**EXERCISE GOAL**
Wherever an image appears in the data, omit it and copy all the remaining text word for word.

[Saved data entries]
[Start of Attachment]
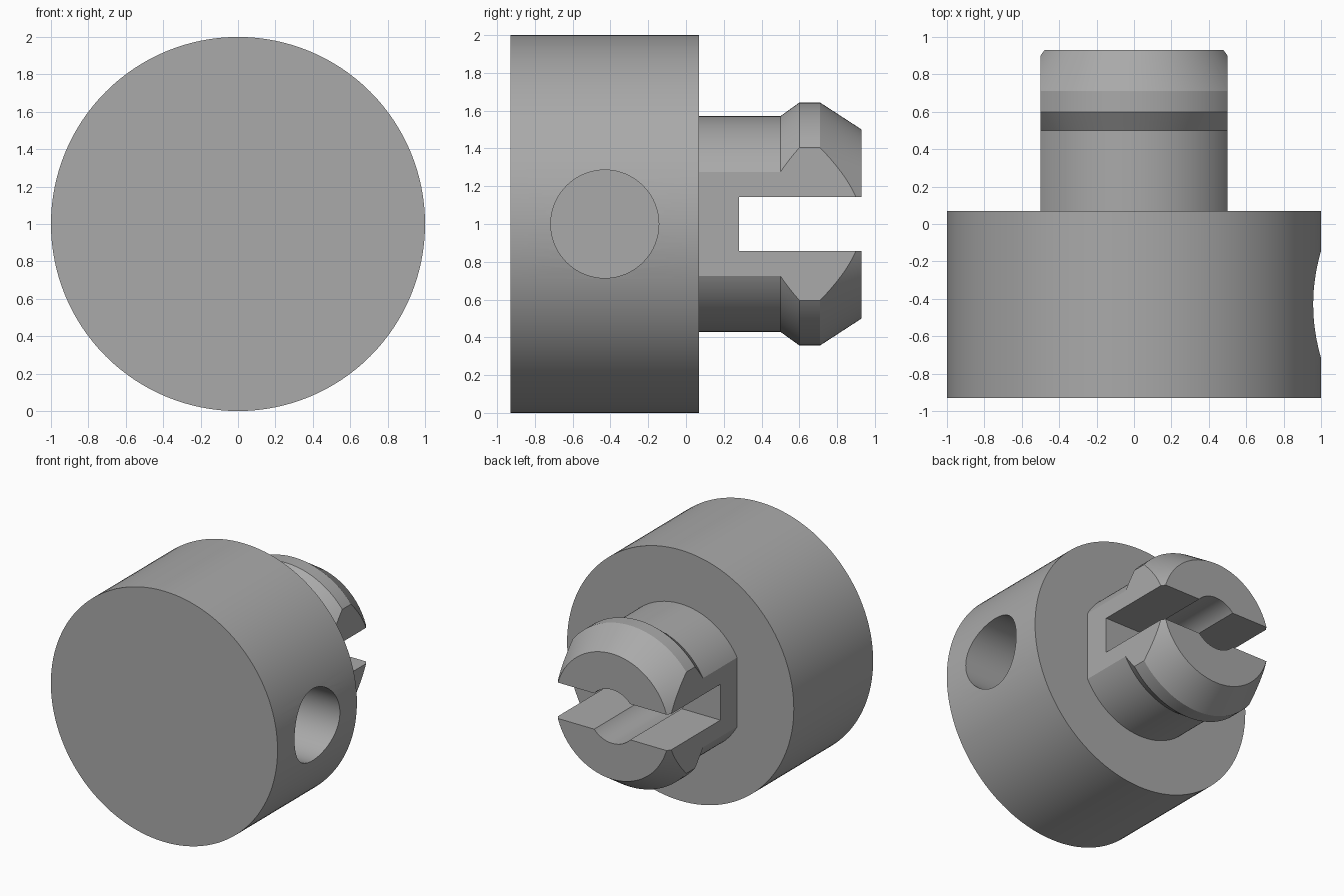
import bpy
import bmesh
import math
from mathutils import Matrix, Vector

cube = bpy.data.objects.get("Cube")
if cube:
    bpy.data.objects.remove(cube, do_unlink=True)

AXIS_Z = 1.0
FRONT, BACK, TIP = -0.93, 0.07, 0.93

grey = bpy.data.materials.new("plain grey")
grey.use_nodes = True
colour = (0.40, 0.40, 0.40, 1)
grey.diffuse_color = colour
grey.node_tree.nodes["Principled BSDF"].inputs["Base Color"].default_value = colour


def add_object(name, bm):
    bmesh.ops.recalc_face_normals(bm, faces=bm.faces)
    mesh = bpy.data.meshes.new(name)
    bm.to_mesh(mesh)
    bm.free()
    mesh.materials.append(grey)
    obj = bpy.data.objects.new(name, mesh)
    bpy.context.collection.objects.link(obj)
    return obj


def lathe(name, profile, steps=128):
    """Turn (radius, y) points around the horizontal centre line."""
    bm = bmesh.new()
    rings = []
    for radius, y in profile:
        ring = []
        for i in range(steps):
            a = math.tau * i / steps
            ring.append(bm.verts.new((radius * math.sin(a), y, AXIS_Z + radius * math.cos(a))))
        rings.append(ring)
    for a, b in zip(rings, rings[1:]):
        for i in range(steps):
            j = (i + 1) % steps
            bm.faces.new((a[i], a[j], b[j], b[i]))
    bm.faces.new(rings[0])
    bm.faces.new(rings[-1])
    return add_object(name, bm)


def box(name, low, high):
    low, high = Vector(low), Vector(high)
    bm = bmesh.new()
    bmesh.ops.create_cube(bm, size=1, matrix=Matrix.Translation((low + high) / 2)
                          @ Matrix.Diagonal((high - low).to_4d()))
    return add_object(name, bm)


def carve(obj, cutter, operation="DIFFERENCE"):
    mod = obj.modifiers.new("carve", "BOOLEAN")
    mod.operation = operation
    mod.solver = "EXACT"
    mod.object = cutter
    bpy.context.view_layer.objects.active = obj
    bpy.ops.object.modifier_apply(modifier=mod.name)
    bpy.data.objects.remove(cutter, do_unlink=True)


def smooth(obj):
    bpy.ops.object.select_all(action="DESELECT")
    obj.select_set(True)
    bpy.context.view_layer.objects.active = obj
    bpy.ops.object.shade_smooth_by_angle(angle=math.radians(20))


# Drum with a blind round socket in its left side
drum = lathe("drum", [(1, FRONT), (1, BACK)])
bm = bmesh.new()
bmesh.ops.create_cone(bm, cap_ends=True, segments=64, radius1=0.286, radius2=0.286, depth=1.2,
                      matrix=Matrix.Translation((0.6, -0.43, AXIS_Z)) @ Matrix.Rotation(math.pi / 2, 4, "Y"))
carve(drum, add_object("socket_cutter", bm))

# Snap peg with a raised collar and a tapered tip
peg = lathe("snap_peg", [(0.571, BACK), (0.571, 0.5), (0.643, 0.6), (0.643, 0.71), (0.5, TIP)])

# Flat sides, split slot and round bore of the peg
carve(peg, box("flat_sides", (-0.5, -1, 0), (0.5, 2, 2)), "INTERSECT")
carve(peg, box("slot_cutter", (-1, 0.28, AXIS_Z - 0.143), (1, 2, AXIS_Z + 0.143)))
carve(peg, lathe("bore_cutter", [(0.214, BACK + 0.01), (0.214, 2)], 48))

for part in (drum, peg):
    smooth(part)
[End of Attachment]
**ANSWER BOX**
import bpy
import bmesh
import math
from mathutils import Matrix, Vector

cube = bpy.data.objects.get("Cube")
if cube:
    bpy.data.objects.remove(cube, do_unlink=True)

AXIS_Z = 1.0
FRONT, BACK, TIP = -0.93, 0.07, 0.93

grey = bpy.data.materials.new("plain grey")
grey.use_nodes = True
colour = (0.40, 0.40, 0.40, 1)
grey.diffuse_color = colour
grey.node_tree.nodes["Principled BSDF"].inputs["Base Color"].default_value = colour


def add_object(name, bm):
    bmesh.ops.recalc_face_normals(bm, faces=bm.faces)
    mesh = bpy.data.meshes.new(name)
    bm.to_mesh(mesh)
    bm.free()
    mesh.materials.append(grey)
    obj = bpy.data.objects.new(name, mesh)
    bpy.context.collection.objects.link(obj)
    return obj


def lathe(name, profile, steps=128):
    """Turn (radius, y) points around the horizontal centre line."""
    bm = bmesh.new()
    rings = []
    for radius, y in profile:
        ring = []
        for i in range(steps):
            a = math.tau * i / steps
            ring.append(bm.verts.new((radius * math.sin(a), y, AXIS_Z + radius * math.cos(a))))
        rings.append(ring)
    for a, b in zip(rings, rings[1:]):
        for i in range(steps):
            j = (i + 1) % steps
            bm.faces.new((a[i], a[j], b[j], b[i]))
    bm.faces.new(rings[0])
    bm.faces.new(rings[-1])
    return add_object(name, bm)


def box(name, low, high):
    low, high = Vector(low), Vector(high)
    bm = bmesh.new()
    bmesh.ops.create_cube(bm, size=1, matrix=Matrix.Translation((low + high) / 2)
                          @ Matrix.Diagonal((high - low).to_4d()))
    return add_object(name, bm)


def carve(obj, cutter, operation="DIFFERENCE"):
    mod = obj.modifiers.new("carve", "BOOLEAN")
    mod.operation = operation
    mod.solver = "EXACT"
    mod.object = cutter
    bpy.context.view_layer.objects.active = obj
    bpy.ops.object.modifier_apply(modifier=mod.name)
    bpy.data.objects.remove(cutter, do_unlink=True)


def smooth(obj):
    bpy.ops.object.select_all(action="DESELECT")
    obj.select_set(True)
    bpy.context.view_layer.objects.active = obj
    bpy.ops.object.shade_smooth_by_angle(angle=math.radians(20))


# Drum with a blind round socket in its left side
drum = lathe("drum", [(1, FRONT), (1, BACK)])
bm = bmesh.new()
bmesh.ops.create_cone(bm, cap_ends=True, segments=64, radius1=0.286, radius2=0.286, depth=1.2,
                      matrix=Matrix.Translation((0.6, -0.43, AXIS_Z)) @ Matrix.Rotation(math.pi / 2, 4, "Y"))
carve(drum, add_object("socket_cutter", bm))

# Snap peg with a raised collar and a tapered tip
peg = lathe("snap_peg", [(0.571, BACK), (0.571, 0.5), (0.643, 0.6), (0.643, 0.71), (0.5, TIP)])

# Flat sides, split slot and round bore of the peg
carve(peg, box("flat_sides", (-0.5, -1, 0), (0.5, 2, 2)), "INTERSECT")
carve(peg, box("slot_cutter", (-1, 0.28, AXIS_Z - 0.143), (1, 2, AXIS_Z + 0.143)))
carve(peg, lathe("bore_cutter", [(0.214, BACK + 0.01), (0.214, 2)], 48))

for part in (drum, peg):
    smooth(part)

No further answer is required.